Items from a dataset
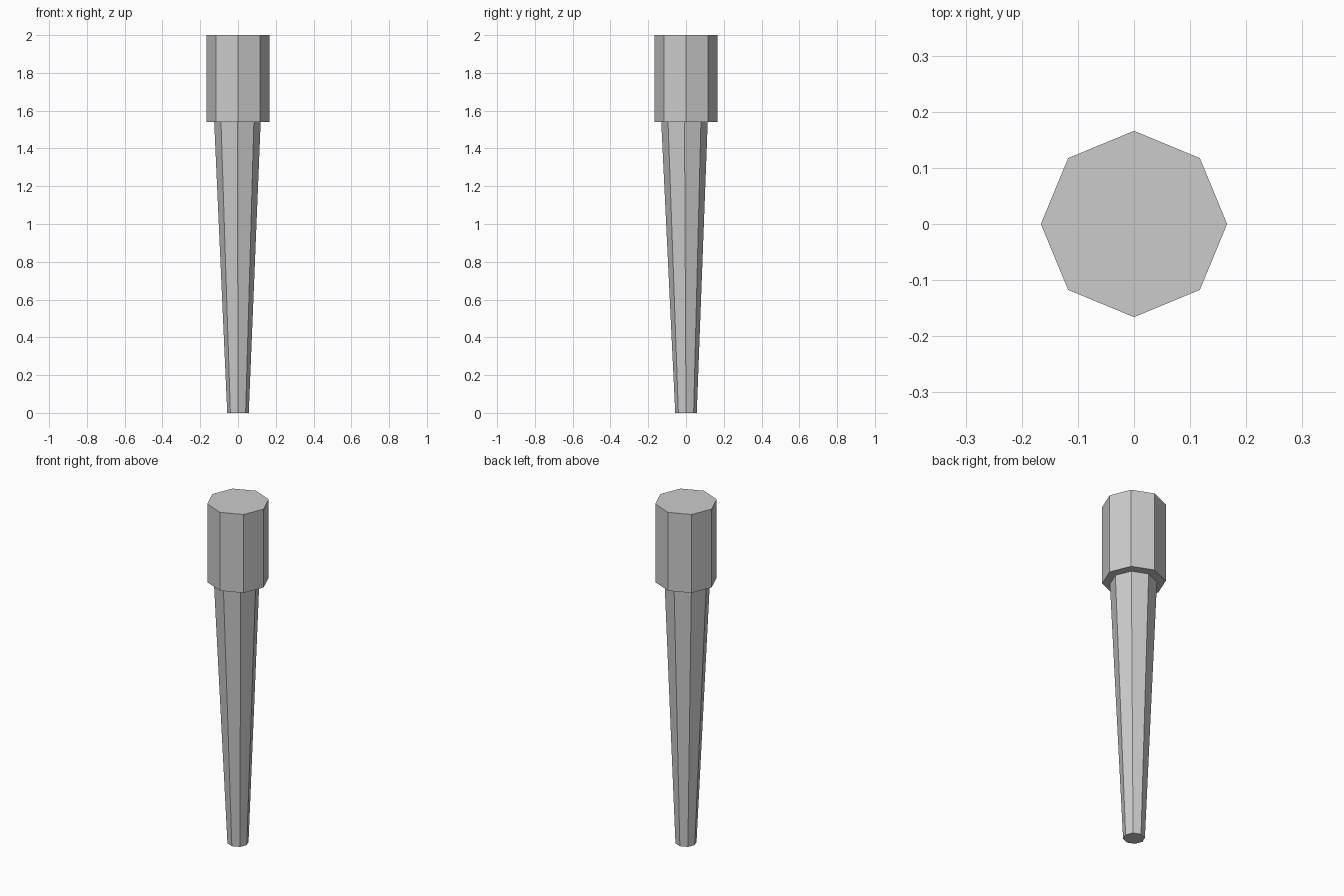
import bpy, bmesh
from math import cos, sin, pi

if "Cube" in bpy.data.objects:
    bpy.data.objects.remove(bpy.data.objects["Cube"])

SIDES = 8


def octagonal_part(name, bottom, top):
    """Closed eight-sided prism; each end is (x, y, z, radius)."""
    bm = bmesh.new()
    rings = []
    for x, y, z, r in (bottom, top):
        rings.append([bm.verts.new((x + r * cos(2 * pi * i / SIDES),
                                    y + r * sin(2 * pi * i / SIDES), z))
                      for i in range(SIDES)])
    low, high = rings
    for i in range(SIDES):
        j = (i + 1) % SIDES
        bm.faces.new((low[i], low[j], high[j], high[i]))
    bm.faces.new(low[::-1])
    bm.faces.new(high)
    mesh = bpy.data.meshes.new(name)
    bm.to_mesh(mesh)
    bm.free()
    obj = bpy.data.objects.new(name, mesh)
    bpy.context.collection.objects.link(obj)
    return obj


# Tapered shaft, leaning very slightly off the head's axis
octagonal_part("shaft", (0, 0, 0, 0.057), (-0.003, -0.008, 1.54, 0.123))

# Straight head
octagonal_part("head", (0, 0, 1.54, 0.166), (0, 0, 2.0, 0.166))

ASSIGNMENT
Begin at the first line of the records and please reproduce every line exactly through the one containing "for x, y, z, r", leaving all pictures out.

FINISHED EXERCISE
import bpy, bmesh
from math import cos, sin, pi

if "Cube" in bpy.data.objects:
    bpy.data.objects.remove(bpy.data.objects["Cube"])

SIDES = 8


def octagonal_part(name, bottom, top):
    """Closed eight-sided prism; each end is (x, y, z, radius)."""
    bm = bmesh.new()
    rings = []
    for x, y, z, r in (bottom, top):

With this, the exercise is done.